      • ‘However, it is likely that this source will grow in breadth and depth over the coming years.’
      • ‘The breadth of readers' experience has always been spectacular.’
      • ‘The breadth and range of organisations and industries represented here this evening illustrate that these standards can be applied in any business and used to engage the consumer and drive profits.’
      • ‘The virtually inevitable downside of such a long-term focus is that it requires, to some extent, that we sacrifice depth for breadth.’
      • ‘Simply by traveling, as pope, he reinforced the concept that Catholicism is a church of the world, both in breadth and, increasingly, in orientation.’
      • ‘His depth of technique and breadth of experience make for an authoritative debut.’
      • ‘The curriculum has very good breadth and balance and there are very good opportunities for enrichment through extra-curricular activities.’
      • ‘Equality, breadth and extent of work done by individuals within their grade in respective fields varies enormously.’
      • ‘To take advantage of all this breadth and depth, though, students need room to maneuver.’
      • ‘Only the love of life gives the artist his unreserved truthfulness towards everything that he perceives and reproduces, his breadth, scope and depth of vision.’
      • ‘The trouble is that news agencies and many, if not most, of their operatives choose not to bring balance and breadth to their coverage of affairs.’
      • ‘Not just the sheer number of good women's roles, but their breadth and range in terms of age and ethnicity, made this a watershed year.’
      • ‘This is because companies can choose hires depending on the depth and breadth of their skill sets and experience.’
      • ‘How many individuals in this modern day have the depth and breadth of experience and knowledge that these ancient warriors acquired through long centuries of warfare?’
      • ‘The book reflects, in fact, Murray's own breadth of experience and the range of her social and spiritual vision.’
      • ‘Atypical of one with his breadth of banking experience at senior levels, it seems he never properly assessed the risk involved and blindly jumped into a game way beyond his comprehension.’
      • ‘They report greater breadth of experience through seeing a wider range of patients and the opportunity to learn from each other's specialist knowledge.’
      • ‘For a man of 50, his breadth of experience at the very top of his profession is almost unbelievable.’
      • ‘In terms of its breadth and diversity of experience, it is impressive.’
      • ‘But what I may lose lose in depth, I think I've made up for in breadth.’
      range, extent, scope, width, depth, amplitude, extensiveness, comprehensiveness, all-inclusiveness
      View synonyms
    2. 1.2dated count noun A piece of cloth of standard or full width.
      • ‘The rest of the part of the sleeves freely hung down to the floor in a triangle breadth of cloth.’
      • ‘The active cutter boy quickly steps to and fro, preparing another breadth of cloth for a similar operation.’

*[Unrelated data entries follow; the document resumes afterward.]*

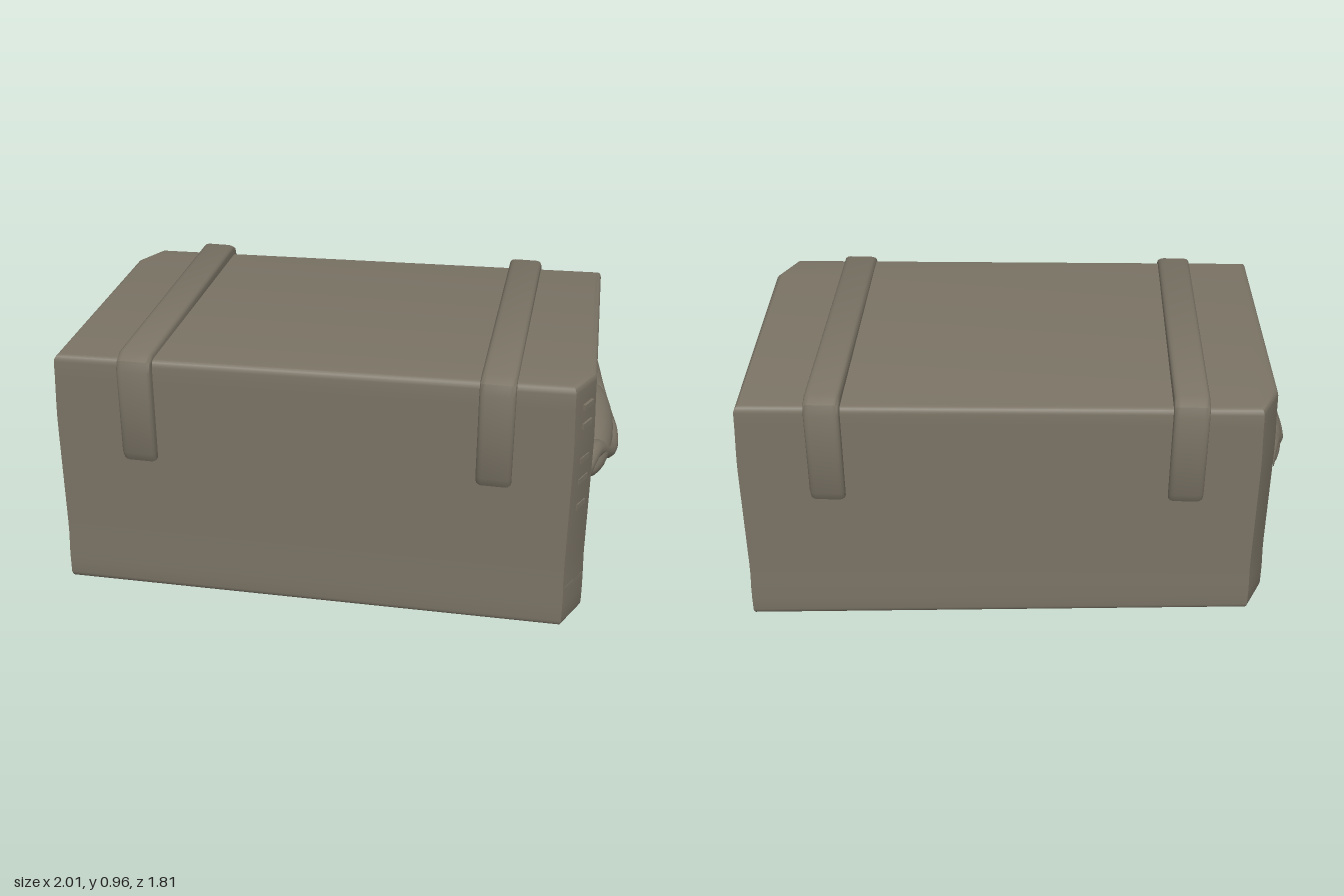
import * as THREE from 'three';
import { toCreasedNormals } from 'three/addons/utils/BufferGeometryUtils.js';

const stone = new THREE.MeshStandardMaterial({ color: 0x7a7365 });
stone.name = 'grey brown';

// Footprint (length, depth) with two clipped corners
const footprint = [[-0.848, -0.54], [-0.914, -0.41], [-0.93, 0.54], [0.848, 0.54], [0.914, 0.41], [0.928, -0.545]];

// The floor and lid are slightly out of level
const floorAt = (u, v) => 0.035 - 0.038 * v - 0.013 * u;
const lidAt = (u, v) => 0.928 + 0.007 * u + 0.016 * v;

function part(name, geometry) {
  const mesh = new THREE.Mesh(toCreasedNormals(geometry, 0.7), stone);
  mesh.name = name;
  return mesh;
}

// Soft-edged prism on the footprint between floor and lid
function body() {
  const bevel = 0.028;
  const shape = new THREE.Shape(footprint.map(([u, v]) => new THREE.Vector2(u, -v)));
  const geo = new THREE.ExtrudeGeometry(shape, {
    depth: 1 - 2 * bevel, steps: 16, bevelThickness: bevel, bevelSize: bevel * 0.8, bevelOffset: -bevel * 0.8, bevelSegments: 4,
  });
  geo.translate(0, 0, bevel).rotateX(-Math.PI / 2);
  const p = geo.attributes.position;
  for (let i = 0; i < p.count; i++) {
    const u = p.getX(i), t = p.getY(i), v = p.getZ(i);
    // Faint swelling around the foot, slight narrowing towards the lid
    const foot = 0.005 * (1 - THREE.MathUtils.smoothstep(t, 0.1, 0.24));
    const taper = 0.01 * THREE.MathUtils.smoothstep(t, 0.7, 1);
    p.setXYZ(i, u * (1 + foot - taper), THREE.MathUtils.lerp(floorAt(u, v), lidAt(u, v), t), v * (1 + foot));
  }
  return geo;
}

// Strap bent over the lid, with legs down the front and back
function strap() {
  const half = [[0.5, 0.9], [0.5, 0.555], [0.55, 0.555], [0.568, 0.59], [0.57, 0.9], [0.558, 0.935], [0.52, 0.955]];
  const outline = [...half, ...half.map(([v, y]) => [-v, y]).reverse()];
  const geo = new THREE.ExtrudeGeometry(new THREE.Shape(outline.map(([v, y]) => new THREE.Vector2(v, y))), {
    depth: 0.08, bevelThickness: 0.02, bevelSize: 0.014, bevelOffset: -0.012, bevelSegments: 3,
  });
  return geo.translate(0, 0, -0.04).rotateY(Math.PI / 2);
}

// Drooping grip merged into a raised boss, facing +x
function handle(name) {
  const group = new THREE.Group();
  group.name = name;
  const path = new THREE.CatmullRomCurve3([
    [0.885, 0.54, 0.36], [0.92, 0.56, 0.24], [0.95, 0.51, 0.14], [0.98, 0.46, 0.03],
    [0.985, 0.45, -0.12], [0.96, 0.47, -0.24], [0.93, 0.53, -0.31], [0.895, 0.64, -0.32],
  ].map((q) => new THREE.Vector3(...q)));
  group.add(part('grip', new THREE.TubeGeometry(path, 40, 0.034, 12)));
  const boss = new THREE.SphereGeometry(1, 32, 20);
  boss.scale(0.095, 0.1, 0.34).translate(0.9, 0.51, -0.03);
  group.add(part('handleBoss', boss));
  return group;
}

export function createModel() {
  const model = new THREE.Group();
  model.name = 'chest';
  const chest = new THREE.Group();
  chest.name = 'turnedChest';
  chest.rotation.y = 0.467;
  model.add(chest);

  chest.add(part('body', body()));

  [[-0.617, -0.002, 'rightStrap'], [0.608, 0.006, 'leftStrap']].forEach(([u, y, name]) => {
    const band = part(name, strap());
    band.position.set(u, y, 0);
    band.rotation.y = -0.035;
    chest.add(band);
  });

  const left = handle('leftHandle');
  const right = handle('rightHandle');
  right.rotation.y = Math.PI;
  right.position.set(-0.01, 0.03, 0);
  chest.add(left, right);

  // Small ridges on the clipped corner
  [0.09, 0.155, 0.47, 0.57, 0.65, 0.78, 0.85].forEach((y, i) => {
    const ridge = part('cornerRidge', new THREE.BoxGeometry(0.02, 0.02, i < 2 ? 0.12 : 0.06));
    ridge.position.set(0.994, y, i < 2 ? 0.03 : 0.02);
    model.add(ridge);
  });
  return model;
}
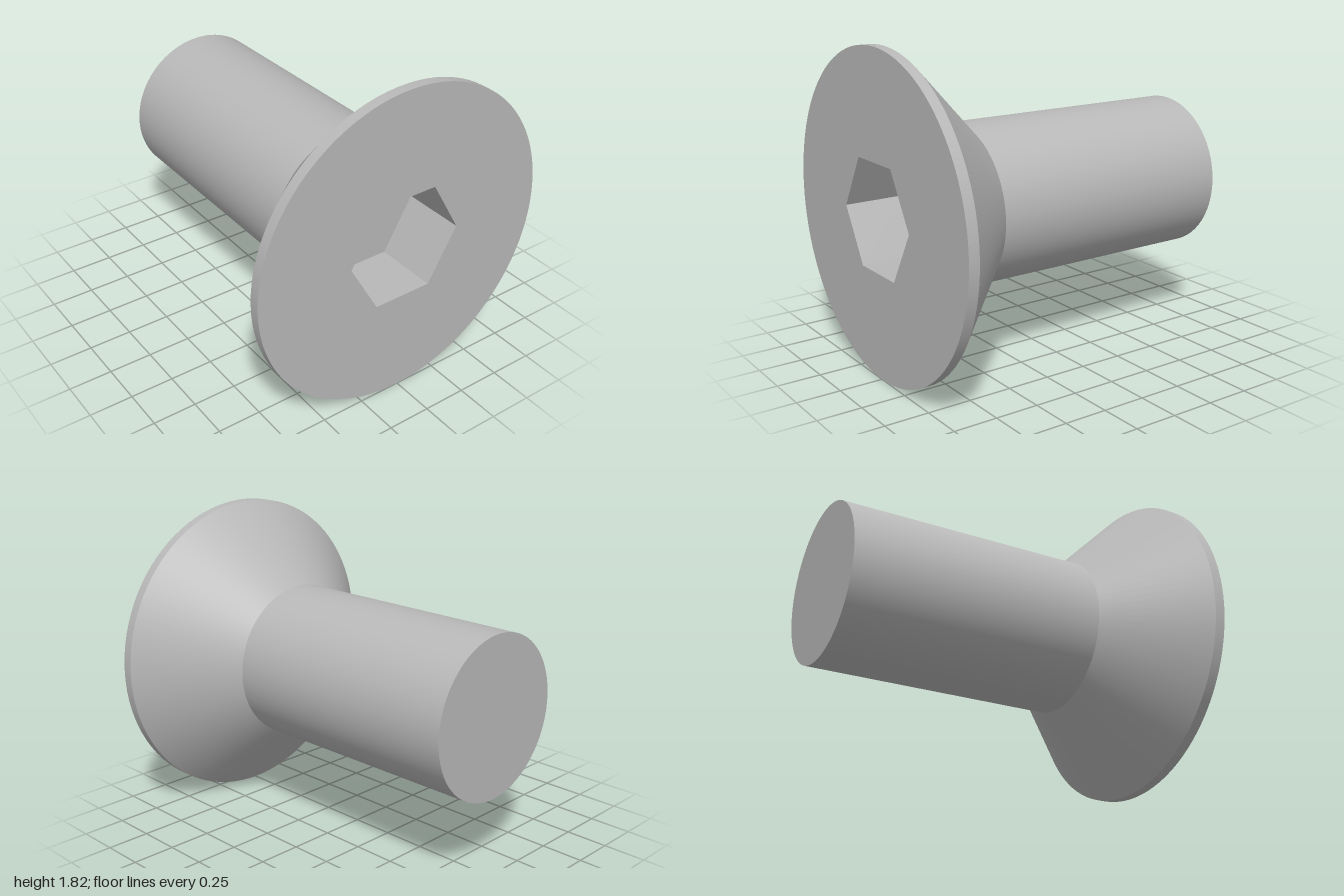
import * as THREE from 'three';

const HEAD_R = 0.909, SHANK_R = 0.4545, HEX_R = 0.35;
const FRONT = 1, RIM_BACK = 0.94, CONE_BACK = 0.485, BACK = -1, SOCKET_FLOOR = 0.636;
const SEGMENTS = 96;

export function createModel() {
  const steel = new THREE.MeshStandardMaterial({ color: 0xb8b8b8 });
  steel.name = 'steel grey';

  const screw = new THREE.Group();
  screw.name = 'countersunkScrew';
  screw.position.y = HEAD_R;

  const add = (name, geometry) => {
    const mesh = new THREE.Mesh(geometry, steel);
    mesh.name = name;
    screw.add(mesh);
  };

  // Open tube along z, from the back radius to the front radius
  const tube = (rBack, rFront, zBack, zFront, sides = SEGMENTS) =>
    new THREE.CylinderGeometry(rFront, rBack, zFront - zBack, sides, 1, true, Math.PI / 2)
      .rotateX(Math.PI / 2)
      .translate(0, 0, (zBack + zFront) / 2);

  // Shank with its flat end
  add('shank', tube(SHANK_R, SHANK_R, BACK, CONE_BACK));
  add('shankEnd', new THREE.CircleGeometry(SHANK_R, SEGMENTS).rotateY(Math.PI).translate(0, 0, BACK));

  // Conical head and its narrow rim
  add('headCone', tube(SHANK_R, HEAD_R, CONE_BACK, RIM_BACK));
  add('headRim', tube(HEAD_R, HEAD_R, RIM_BACK, FRONT));

  // Flat face with the hexagonal opening
  const face = new THREE.Shape().absarc(0, 0, HEAD_R, 0, Math.PI * 2, false);
  const corners = Array.from({ length: 6 }, (_, i) =>
    new THREE.Vector2(Math.cos(i * Math.PI / 3), Math.sin(i * Math.PI / 3)).multiplyScalar(HEX_R));
  face.holes.push(new THREE.Path(corners.reverse()));
  add('headFace', new THREE.ShapeGeometry(face, SEGMENTS).translate(0, 0, FRONT));

  // Socket walls face inwards, so the corner order is reversed
  const walls = tube(HEX_R, HEX_R, SOCKET_FLOOR, FRONT, 6);
  walls.index.array.reverse();
  const flatWalls = walls.toNonIndexed();
  flatWalls.computeVertexNormals();
  add('socketWalls', flatWalls);
  add('socketFloor', new THREE.CircleGeometry(HEX_R, 6).translate(0, 0, SOCKET_FLOOR));

  const model = new THREE.Group();
  model.name = 'screwModel';
  model.add(screw);
  return model;
}
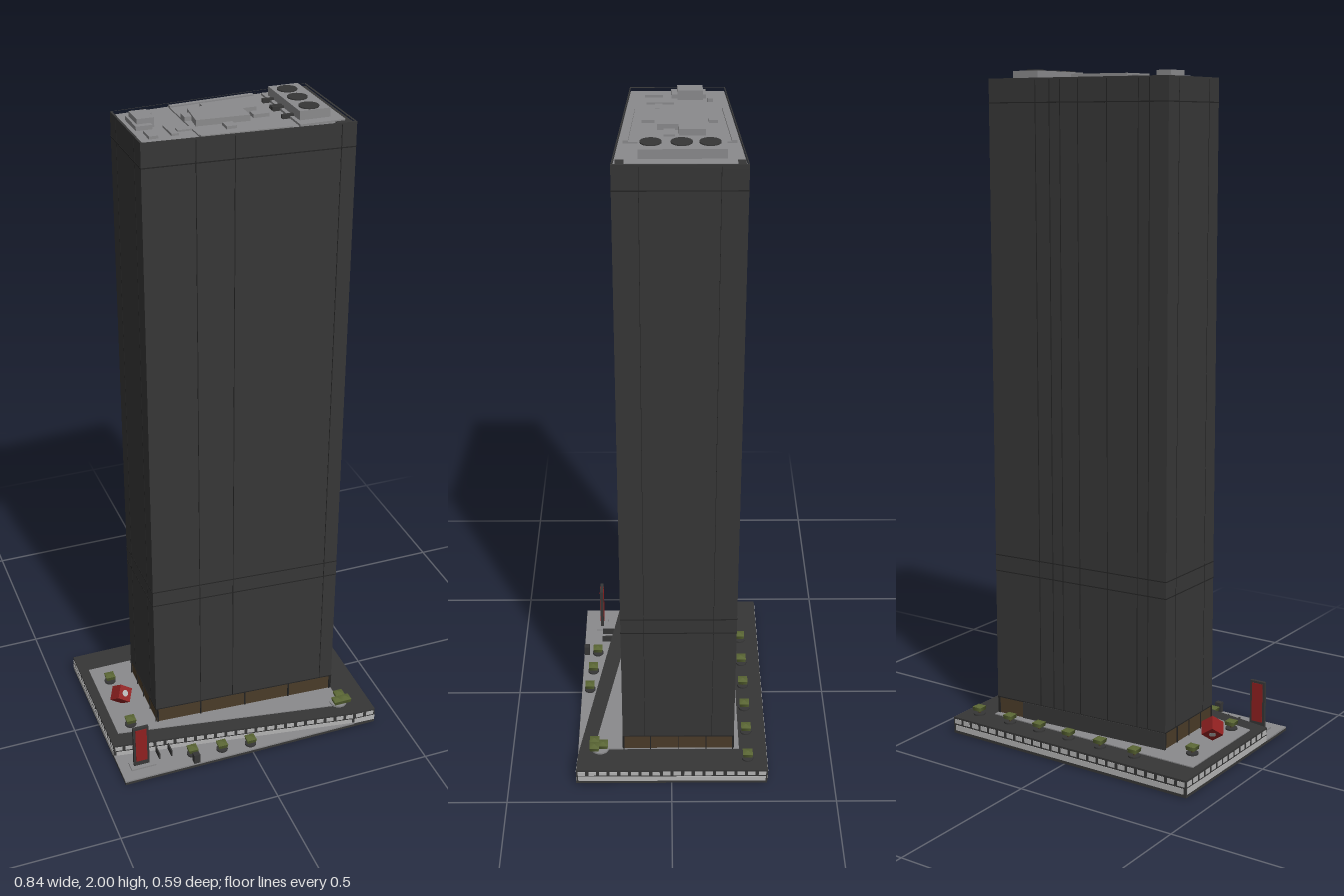
import * as THREE from 'three';

const mat = (name, color) => Object.assign(new THREE.MeshStandardMaterial({ color }), { name });

export function createModel() {
  const root = new THREE.Group();
  root.name = 'officeTower';
  const dark = mat('darkGlass', 0x363636);
  const seam = mat('seam', 0x232323);
  const grey = mat('paving', 0x8a8a8c);
  const light = mat('lightPanel', 0xb4b4b4);
  const brown = mat('lobbyBronze', 0x4a3b28);
  const red = mat('red', 0x8f2020);
  const green = mat('foliage', 0x5a6634);

  const add = (name, geo, m, x = 0, y = 0, z = 0, parent = root) => {
    const mesh = new THREE.Mesh(geo, m);
    mesh.name = name;
    mesh.position.set(x, y, z);
    parent.add(mesh);
    return mesh;
  };
  // Box standing on y0, centred on x and z
  const box = (name, m, x, z, w, d, y0, y1) =>
    add(name, new THREE.BoxGeometry(w, y1 - y0, d), m, x, (y0 + y1) / 2, z);
  // Vertical prism over a plan outline of [x, z] points, with optional hole
  const prism = (name, m, pts, y0, y1, hole) => {
    const v = (p) => p.map(([x, z]) => new THREE.Vector2(x, -z));
    const s = new THREE.Shape(v(pts));
    if (hole) s.holes.push(new THREE.Path(v(hole)));
    const g = new THREE.ExtrudeGeometry(s, { depth: y1 - y0, bevelEnabled: false });
    g.rotateX(-Math.PI / 2);
    return add(name, g, m, 0, y0, 0);
  };
  // Thin plate lying on the wall from a to b, between fractions t0 and t1
  const plate = (name, m, a, b, t0, t1, y0, y1, thick = 0.003) => {
    const dx = b[0] - a[0], dz = b[1] - a[1], t = (t0 + t1) / 2;
    const p = box(name, m, a[0] + dx * t, a[1] + dz * t, Math.hypot(dx, dz) * (t1 - t0), thick, y0, y1);
    p.rotation.y = -Math.atan2(dz, dx);
  };
  const inset = (pts, k) => pts.map(([x, z]) => [0.033 + (x - 0.033) * k, -0.02 + (z + 0.02) * k]);

  // Plaza: low slab, paved wedge, raised podium and inner paving
  const podium = [[-0.42, -0.295], [0.42, -0.295], [0.42, 0.293], [0.35, 0.29], [-0.42, 0.17]];
  const paving = [[-0.39, -0.21], [0.327, -0.21], [0.327, 0.24], [0.3, 0.236], [-0.39, 0.12]];
  box('plazaSlab', dark, 0, 0, 0.84, 0.588, 0, 0.008);
  prism('lowerPaving', grey, [[-0.42, 0.17], [0.35, 0.29], [0.35, 0.293], [-0.42, 0.293]], 0.008, 0.013);
  prism('podium', dark, podium, 0.008, 0.052);
  prism('upperPaving', grey, paving, 0.052, 0.055);
  prism('undersidePanel', grey, [[-0.22, -0.03], [0.365, 0.145], [0.365, 0.16], [-0.22, 0.17]], -0.0004, 0.002);

  // Light panels in two rows around the podium wall
  podium.forEach((a, i) => {
    const b = podium[(i + 1) % podium.length];
    const n = Math.max(2, Math.round(Math.hypot(b[0] - a[0], b[1] - a[1]) / 0.033));
    plate('podiumLowerPanel', light, a, b, 0.01, 0.99, 0.01, 0.027);
    for (let k = 0; k < n; k++)
      plate('podiumUpperPanel', light, a, b, (k + 0.15) / n, (k + 0.85) / n, 0.032, 0.046);
  });

  // Tower shaft with a bronze lobby on three sides
  const plan = [[-0.26, -0.152], [0.327, -0.193], [0.327, 0.151], [-0.26, 0.112]];
  const [bl, br, fr, fl] = plan;
  prism('lobby', brown, inset(plan, 0.99), 0.053, 0.105);
  prism('towerShaft', dark, plan, 0.105, 1.962);
  prism('roofParapet', dark, plan, 1.962, 1.975, inset(plan, 0.98));
  prism('roofDeck', grey, inset(plan, 0.98), 1.962, 1.966);
  plate('lobbyBackWall', dark, br, bl, 0.16, 1, 0.053, 0.106, 0.006);

  // Lobby mullions and facade joints
  const walls = [
    [fl, fr, [0.25, 0.43, 0.93]],
    [fr, br, [0.2, 0.8]],
    [br, bl, [0.27, 0.35, 0.41, 0.51, 0.67, 0.84, 0.9]],
    [bl, fl, [0.2, 0.8]],
  ];
  for (const [a, b, joints] of walls) {
    for (const t of joints) plate('facadeJoint', seam, a, b, t - 0.002, t + 0.002, 0.105, 1.97, 0.002);
    for (const y of [0.105, 0.51, 0.56, 1.905]) plate('floorJoint', seam, a, b, 0, 1, y, y + 0.003, 0.002);
    for (const t of [0.01, 0.25, 0.5, 0.75, 0.99]) plate('lobbyMullion', seam, a, b, t - 0.004, t + 0.004, 0.053, 0.105);
  }

  // Roof plant: central penthouse, ducts and small units
  prism('roofPlatform', grey, [[-0.095, -0.145], [0.155, -0.16], [0.155, 0.12], [-0.095, 0.108]], 1.965, 1.97);
  prism('penthouse', grey, [[-0.07, -0.07], [0.11, -0.09], [0.11, -0.02], [0.07, -0.02], [0.07, 0.036], [-0.08, 0.028]], 1.968, 1.987);
  for (const [x, z, w, d, h] of [
    [-0.203, -0.054, 0.048, 0.07, 1.992], [-0.212, -0.05, 0.046, 0.095, 1.978],
    [-0.21, 0.045, 0.025, 0.05, 1.974], [-0.175, -0.108, 0.03, 0.015, 1.976],
    [0, -0.112, 0.032, 0.024, 1.978], [0.002, 0.06, 0.028, 0.034, 1.978],
    [0.108, 0.005, 0.045, 0.03, 1.98], [-0.15, 0.028, 0.02, 0.075, 1.972],
    [-0.08, -0.035, 0.03, 0.03, 1.982], [-0.115, 0.032, 0.04, 0.02, 1.971],
  ]) box('roofUnit', grey, x, z, w, d, 1.964, h);
  for (const [z, turn] of [[-0.154, 0.07], [0.11, -0.06]])
    box('roofDuct', grey, 0.03, z, 0.25, 0.014, 1.964, 1.974).rotation.y = turn;

  // Cooling block with three fans and pipes
  box('coolingPlatform', grey, 0.245, -0.025, 0.13, 0.28, 1.964, 1.972);
  box('coolingBlock', grey, 0.235, -0.028, 0.088, 0.224, 1.97, 1.997);
  box('roofTrench', dark, 0.301, -0.175, 0.045, 0.022, 1.964, 1.97);
  box('roofTrench', dark, 0.301, 0.13, 0.045, 0.022, 1.964, 1.97);
  box('roofTrench', dark, 0.315, -0.02, 0.014, 0.3, 1.964, 1.97);
  for (const z of [-0.098, -0.026, 0.052])
    add('coolingFan', new THREE.CylinderGeometry(0.028, 0.028, 0.006, 20), dark, 0.23, 1.997, z);
  for (const z of [-0.1, -0.042, -0.028, 0.04]) box('coolingPipe', dark, 0.175, z, 0.036, 0.009, 1.966, 1.978);

  // Trees with square faceted crowns
  const tree = (x, z, y, planter = true) => {
    const g = new THREE.Group();
    g.name = 'tree';
    g.position.set(x, y, z);
    root.add(g);
    if (planter) add('planter', new THREE.CylinderGeometry(0.018, 0.018, 0.005, 16), dark, 0, 0.0025, 0, g);
    add('trunk', new THREE.CylinderGeometry(0.004, 0.004, 0.018, 6), brown, 0, 0.009, 0, g);
    const crown = new THREE.CylinderGeometry(0.0215, 0.019, 0.012, 4).rotateY(Math.PI / 4);
    add('crown', crown, green, 0, 0.02, 0, g);
    add('crownTop', new THREE.ConeGeometry(0.0215, 0.006, 4).rotateY(Math.PI / 4), green, 0, 0.029, 0, g);
  };
  for (const x of [-0.207, -0.086, 0.028, 0.137, 0.248, 0.368]) tree(x, -0.235, 0.052);
  for (const z of [-0.131, 0.094]) tree(-0.34, z, 0.055);
  for (const [x, z] of [[-0.186, 0.247], [-0.092, 0.259], [0.001, 0.267]]) tree(x, z, 0.013);
  add('cornerPlanter', new THREE.CylinderGeometry(0.028, 0.028, 0.006, 24), grey, 0.322, 0.055, 0.222);
  for (const [x, z] of [[0.329, 0.212], [0.312, 0.239], [0.339, 0.239]]) tree(x, z, 0.054, false);

  // Red cube balanced on one corner, pierced by a round opening
  const axis = (deg) => {
    const a = THREE.MathUtils.degToRad(deg);
    return new THREE.Vector3(Math.cos(a) * 0.037, 0.026, Math.sin(a) * 0.037);
  };
  const tilt = new THREE.Matrix4().makeBasis(axis(180), axis(60), axis(-60));
  add('cubeSculpture', new THREE.BoxGeometry(1, 1, 1).applyMatrix4(tilt), red, -0.337, 0.093, -0.013);
  add('cubeOpening', new THREE.CylinderGeometry(0.23, 0.23, 1.02, 24).applyMatrix4(tilt), light, -0.337, 0.093, -0.013);

  // Upright sign on its plinth, with red faces
  box('signPlinth', grey, -0.348, 0.237, 0.08, 0.038, 0.012, 0.018);
  box('signPanel', dark, -0.351, 0.237, 0.05, 0.01, 0.018, 0.165);
  for (const s of [-1, 1]) box('signFace', red, -0.351, 0.237 + s * 0.005, 0.036, 0.003, 0.035, 0.158);

  // Low walls and a bin on the lower plaza
  for (const x of [-0.29, -0.25]) box('stepWall', dark, x, 0.215, 0.004, 0.038, 0.012, 0.035);
  box('kiosk', dark, -0.186, 0.284, 0.02, 0.017, 0.012, 0.045);

  return root;
}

Origin

Early 16th century: from obsolete brede in the same (related to broad) + -th, on the pattern of length.

Pronunciation

breadth

/brɛtθ//brɛdθ/